During the early nineteenth century London’s docklands were rapidly developing, as the Thames provided the key route for trade into the city.
Alongside this growth in commerce came a rise in crime, as the East End became the dwelling place for desperate individuals with little on their minds except the pursuit of money. It is this historical backdrop that provides the setting for Lloyd Shepherd’s debut novel, as he retells the gruesome story of the Ratcliffe Highway murders.
There is a powerful sense of the dark history of London in Shepherd’s depiction of these violent crimes; Wapping is an almost lawless area where the city’s underworld thrives in amongst the dark alleyways and alehouses. London’s police force is also chaotic and any attempt to assert the authority of the law is futile. In the end it is only Charles Horton and John Harriot, Wapping’s ‘Waterman Constables’, who are capable of using the ‘modern’ process of detection to sniff out the shocking truth.
The English Monster alternates chapters between this mystery and another equally horrific historical tale: the voyage of the first English slaving ship to Africa in the sixteenth century. The journey is told through the experiences of Billy Ablass, a young lad from Oxford, come to make his fortune onboard the ship bound for ‘black gold’.
Although centuries apart, there are many similarities to draw between the underworld of eighteenth century London and the secrets of England’s sixteenth century voyages of exploration, and Shepherd tells both stories in a fantastically cinematic style.

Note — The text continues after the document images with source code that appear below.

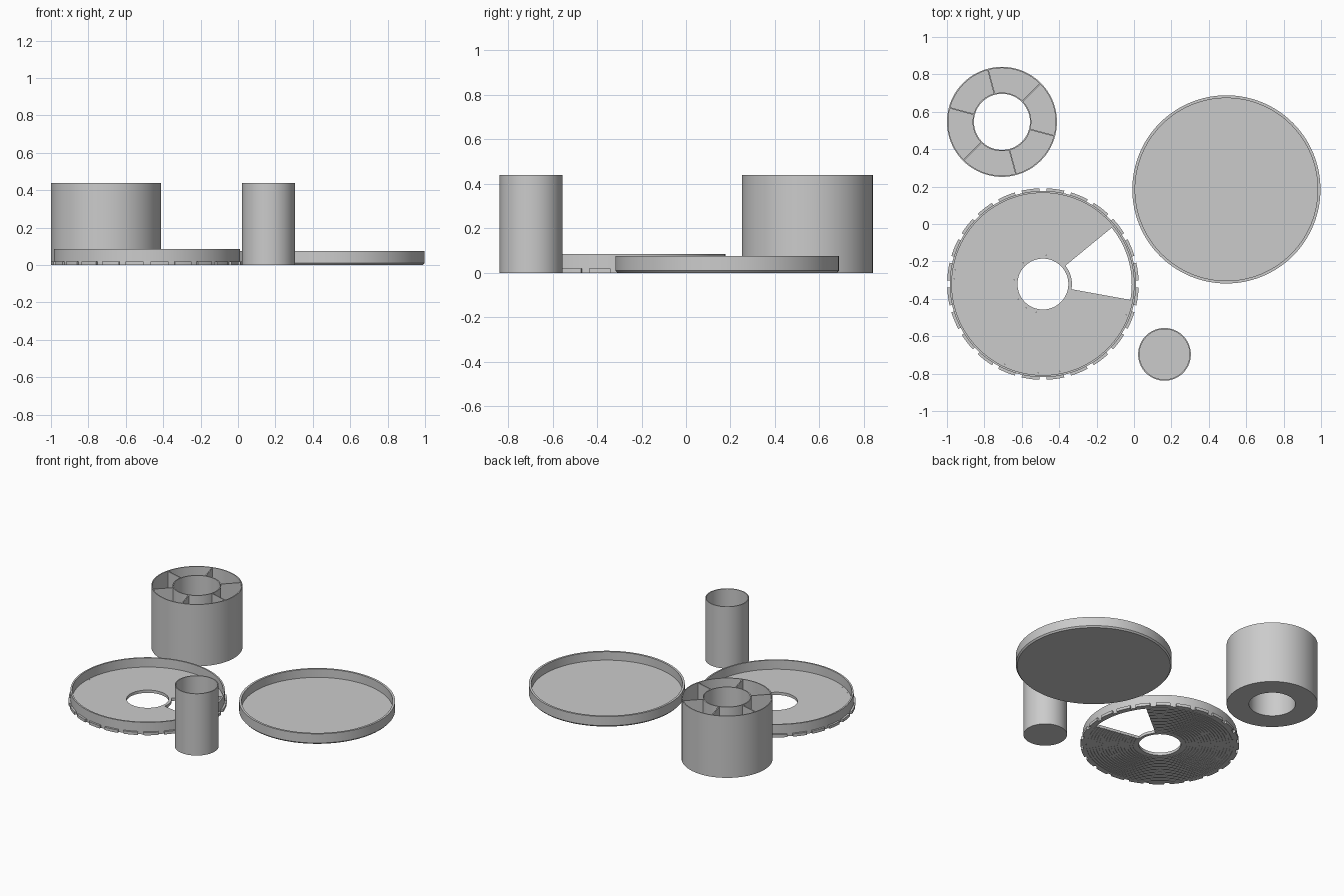
import bpy, bmesh, math

if "Cube" in bpy.data.objects:
    bpy.data.objects.remove(bpy.data.objects["Cube"])

grey = bpy.data.materials.new("light_grey")
grey.diffuse_color = (0.6, 0.6, 0.6, 1)
grey.use_nodes = True
grey.node_tree.nodes["Principled BSDF"].inputs["Base Color"].default_value = grey.diffuse_color


def finish(name, bm, loc):
    bmesh.ops.remove_doubles(bm, verts=bm.verts, dist=1e-6)
    bmesh.ops.recalc_face_normals(bm, faces=bm.faces)
    mesh = bpy.data.meshes.new(name)
    bm.to_mesh(mesh)
    bm.free()
    mesh.materials.append(grey)
    ob = bpy.data.objects.new(name, mesh)
    ob.location = (loc[0], loc[1], 0)
    bpy.context.collection.objects.link(ob)
    bpy.ops.object.select_all(action='DESELECT')
    ob.select_set(True)
    bpy.context.view_layer.objects.active = ob
    bpy.ops.object.shade_smooth_by_angle(angle=math.radians(30))
    return ob


def sweep(bm, profile, start=0, end=360, steps=96):
    """Turn a closed (radius, z) profile about z; cap the ends of a part turn."""
    full = end - start >= 360
    rings = []
    for i in range(steps if full else steps + 1):
        a = math.radians(start + (end - start) * i / steps)
        rings.append([bm.verts.new((r * math.cos(a), r * math.sin(a), z)) for r, z in profile])
    n = len(profile)
    for i in range(steps):
        a, b = rings[i], rings[(i + 1) % len(rings)]
        for j in range(n):
            k = (j + 1) % n
            if profile[j][0] == 0 and profile[k][0] == 0:
                continue
            quad = [a[j], a[k], b[k], b[j]]
            if profile[j][0] == 0:
                quad = [a[j], a[k], b[k]]
            elif profile[k][0] == 0:
                quad = [a[j], a[k], b[j]]
            bm.faces.new(quad)
    if not full:
        bm.faces.new(rings[0])
        bm.faces.new(rings[-1])


def rect(r0, r1, z0, z1):
    return [(r0, z0), (r1, z0), (r1, z1), (r0, z1)]


def turned(name, loc, profile, **kw):
    bm = bmesh.new()
    sweep(bm, profile, **kw)
    return finish(name, bm, loc)


# Shallow round lid with a chamfered bottom edge
turned("lid", (0.494, 0.185),
       [(0, 0), (0.494, 0), (0.503, 0.01), (0.503, 0.075),
        (0.488, 0.075), (0.488, 0.015), (0, 0.015)], steps=128)

# Tall narrow cup
turned("cup", (0.163, -0.697),
       [(0, 0), (0.141, 0), (0.141, 0.44), (0.134, 0.44), (0.134, 0.01), (0, 0.01)])

# Ring-shaped container with an open core
box_at = (-0.706, 0.546)
turned("ring_container", box_at,
       [(0.15, 0), (0.294, 0), (0.294, 0.44), (0.287, 0.44),
        (0.287, 0.01), (0.157, 0.01), (0.157, 0.44), (0.15, 0.44)])

# Six dividers inside the container
bm = bmesh.new()
for k in range(6):
    a = math.radians(45 + 60 * k)
    verts = bmesh.ops.create_cube(bm, size=1)['verts']
    for v in verts:
        r, t, z = 0.222 + v.co.x * 0.134, v.co.y * 0.007, 0.222 + v.co.z * 0.43
        v.co = (r * math.cos(a) - t * math.sin(a), r * math.sin(a) + t * math.cos(a), z)
finish("container_dividers", bm, box_at)

# Dispensing tray: raised rim and hub ring
tray_at = (-0.487, -0.321)
turned("tray_rim", tray_at,
       [(0.475, 0), (0.498, 0), (0.498, 0.085), (0.487, 0.085), (0.487, 0.02), (0.475, 0.02)],
       steps=128)
turned("tray_hub_ring", tray_at, rect(0.136, 0.155, 0, 0.02))

# Tray floor with a wedge opening and fine concentric grooves underneath
floor = [(0.475, 0.02), (0.155, 0.02)]
count = 16
pitch = 0.32 / count
for i in range(count):
    r = 0.155 + pitch * i
    floor += [(r, 0), (r + pitch * 0.7, 0), (r + pitch * 0.7, 0.003), (r + pitch, 0.003)]
floor.append((0.475, 0))
turned("tray_floor", tray_at, floor, start=39.3, end=349.7, steps=110)

# Grip teeth around the tray base
bm = bmesh.new()
for k in range(24):
    mid = 15 * k + 7.5
    sweep(bm, [(0.497, 0), (0.512, 0), (0.512, 0.02), (0.497, 0.02)], mid - 5.4, mid + 5.4, 5)
finish("tray_grip_teeth", bm, tray_at)
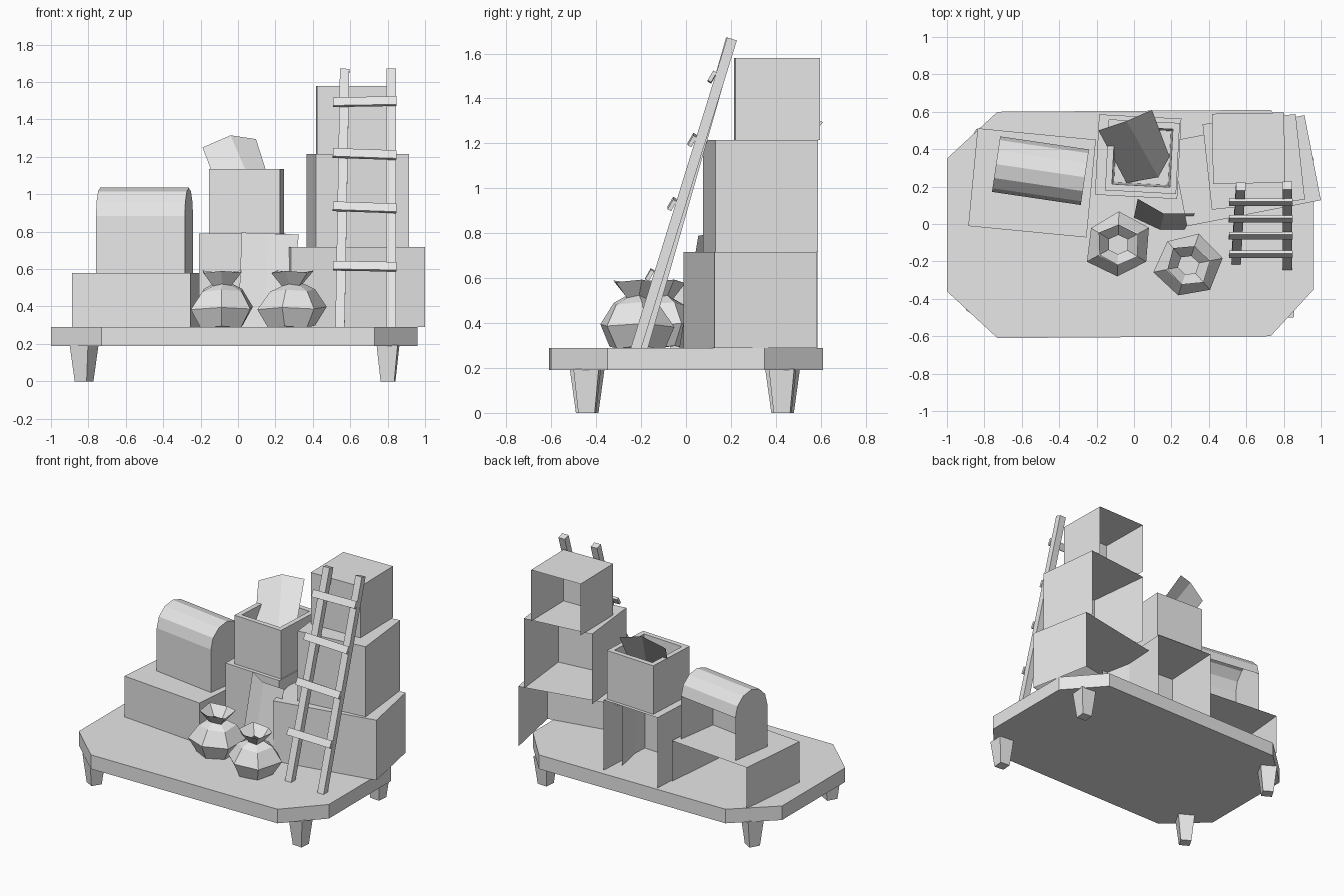
import bpy, bmesh
from math import sin, cos, pi, radians, atan2, hypot
from mathutils import Matrix, Vector

cube = bpy.data.objects.get("Cube")
if cube:
    bpy.data.objects.remove(cube, do_unlink=True)

grey = bpy.data.materials.new("plain_grey")
grey.use_nodes = True
grey.diffuse_color = (0.8, 0.8, 0.8, 1)
grey.node_tree.nodes["Principled BSDF"].inputs["Base Color"].default_value = (0.8, 0.8, 0.8, 1)


def finish(name, bm, matrix=None):
    if matrix:
        bm.transform(matrix)
    mesh = bpy.data.meshes.new(name)
    bm.to_mesh(mesh)
    bm.free()
    mesh.materials.append(grey)
    obj = bpy.data.objects.new(name, mesh)
    bpy.context.collection.objects.link(obj)
    return obj


def place(x, y, z, yaw):
    return Matrix.Translation((x, y, z)) @ Matrix.Rotation(radians(yaw), 4, 'Z')


def loft(name, rings, matrix=None, cap_start=True, cap_end=True):
    """Skin a list of closed rings with quads."""
    bm = bmesh.new()
    rows = [[bm.verts.new(p) for p in ring] for ring in rings]
    n = len(rows[0])
    for a, b in zip(rows, rows[1:]):
        for i in range(n):
            j = (i + 1) % n
            bm.faces.new((a[i], a[j], b[j], b[i]))
    if cap_start:
        bm.faces.new(rows[0][::-1])
    if cap_end:
        bm.faces.new(rows[-1])
    return finish(name, bm, matrix)


def box(name, size, matrix, open_back=False):
    """Box centred on x and y, standing on its base; crates lack back and base."""
    bm = bmesh.new()
    bmesh.ops.create_cube(bm, size=1, matrix=Matrix.Translation((0, 0, size[2] / 2))
                          @ Matrix.Diagonal((*size, 1)))
    bm.normal_update()
    if open_back:
        gone = [f for f in bm.faces if f.normal.y > 0.9 or f.normal.z < -0.9]
        bmesh.ops.delete(bm, geom=gone, context='FACES')
    return finish(name, bm, matrix)


def ring(r, z, n, phase=0.0, wobble=0.0):
    return [((r + wobble * r * sin(2.3 * i + 9 * z)) * cos(phase + 2 * pi * i / n),
             (r + wobble * r * sin(2.3 * i + 9 * z)) * sin(phase + 2 * pi * i / n),
             z + wobble * 0.12 * cos(2.9 * i)) for i in range(n)]


# Platform with cut corners
outline = [(-0.73, -0.61), (0.73, -0.6), (0.96, -0.35), (0.96, 0.35),
           (0.73, 0.61), (-0.73, 0.6), (-1, 0.35), (-1, -0.36)]
loft("platform", [[(x, y, z) for x, y in outline] for z in (0.19, 0.29)])

# Tapered legs
for side, x, phase in (("right", -0.823, -75), ("left", 0.802, -50)):
    for end, y in (("front", -0.44), ("back", 0.43)):
        p = radians(phase)
        loft(f"{end}_{side}_leg", [ring(0.052, 0, 4, p), ring(0.08, 0.195, 4, p)],
             Matrix.Translation((x, y, 0)))

# Stacked crates, open at the back
crates = [("chest_base_crate", (0.635, 0.525, 0.29), (-0.545, 0.22, 0.29, -5.5)),
          ("middle_lower_crate", (0.44, 0.43, 0.5), (0.022, 0.36, 0.29, -3)),
          ("tall_bottom_crate", (0.73, 0.463, 0.427), (0.597, 0.285, 0.29, 11)),
          ("tall_middle_crate", (0.5, 0.46, 0.498), (0.64, 0.332, 0.717, 6.2)),
          ("tall_top_crate", (0.385, 0.375, 0.365), (0.612, 0.405, 1.215, 1))]
for name, size, spot in crates:
    box(name, size, place(*spot), open_back=True)

# Open-topped crate with a recessed inside
def square(half, z):
    return [(-half, -half, z), (half, -half, z), (half, half, z), (-half, half, z)]

loft("open_crate", [square(0.19, 0), square(0.19, 0.345), square(0.155, 0.345),
                    square(0.145, 0.06)], place(0.045, 0.36, 0.79, -3))

# Round-lidded chest, open at the back
arch = [(-0.15, 0)] + [(-0.15 * cos(pi * i / 6), 0.305 + 0.15 * sin(pi * i / 6))
                       for i in range(7)] + [(0.15, 0)]
bm = bmesh.new()
ends = [[bm.verts.new((x, y, z)) for y, z in arch] for x in (-0.24, 0.24)]
for i in range(len(arch) - 2):
    bm.faces.new((ends[0][i], ends[1][i], ends[1][i + 1], ends[0][i + 1]))
bm.faces.new(ends[0])
bm.faces.new(ends[1][::-1])
finish("round_lid_chest", bm, place(-0.5, 0.285, 0.58, -8.4))


# Creased sheets
def sheet(name, top, bottom):
    bm = bmesh.new()
    rows = [[bm.verts.new(p) for p in row] for row in (top, bottom)]
    for i in range(2):
        bm.faces.new((rows[1][i], rows[1][i + 1], rows[0][i + 1], rows[0][i]))
    finish(name, bm)

sheet("crate_sheet", [(-0.19, 0.5, 1.25), (-0.04, 0.55, 1.315), (0.096, 0.61, 1.295)],
      [(-0.04, 0.22, 0.86), (0.13, 0.25, 0.92), (0.19, 0.36, 1.0)])
sheet("leaning_sheet", [(0.02, 0.135, 0.795), (0.16, 0.055, 0.79), (0.325, 0.055, 0.785)],
      [(0.0, 0.035, 0.29), (0.14, -0.03, 0.29), (0.27, -0.03, 0.29)])

# Tied sacks with flared necks
sack = [(0.125, 0), (0.178, 0.1), (0.115, 0.195), (0.055, 0.225), (0.115, 0.295)]
for name, x, y, phase in (("right_sack", -0.085, -0.11, 0.5), ("left_sack", 0.29, -0.22, 0.2)):
    loft(name, [ring(r, z, 6, phase, 0.07) for r, z in sack],
         Matrix.Translation((x, y, 0.29)), cap_end=False)

# Leaning ladder
for name, x0, x1, y0, y1 in (("right_rail", 0.545, 0.57, -0.195, 0.2),
                             ("left_rail", 0.82, 0.82, -0.225, 0.205)):
    foot, head = Vector((x0, y0, 0.28)), Vector((x1, y1, 1.665))
    run = head - foot
    turn = Matrix.Rotation(-atan2(run.y, run.z), 4, 'X') @ Matrix.Rotation(
        atan2(run.x, hypot(run.y, run.z)), 4, 'Y')
    box(name, (0.05, 0.045, run.length), Matrix.Translation(foot) @ turn)
for i, (z, tilt) in enumerate(((0.615, 1), (0.93, 2), (1.215, 2), (1.495, -1))):
    spot = Matrix.Translation((0.677, -0.16 + (z - 0.62) * 0.316, z))
    turn = Matrix.Rotation(radians(tilt), 4, 'Y') @ Matrix.Rotation(radians(-30), 4, 'X')
    box(f"rung_{i + 1}", (0.34, 0.018, 0.05), spot @ turn @ Matrix.Translation((0, 0, -0.025)))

The novel’s genre is often indefinable – veering from history to fantasy, from detective fiction to pirate adventure but each event is enriched with impressively vivid detail.
But it isn't just the writing style that is impressive - as the book progresses the two storylines converge to present a cleverly constructed narrative twist. This unexpected turn leads to a gripping conclusion in the irresistible final chapters of the novel.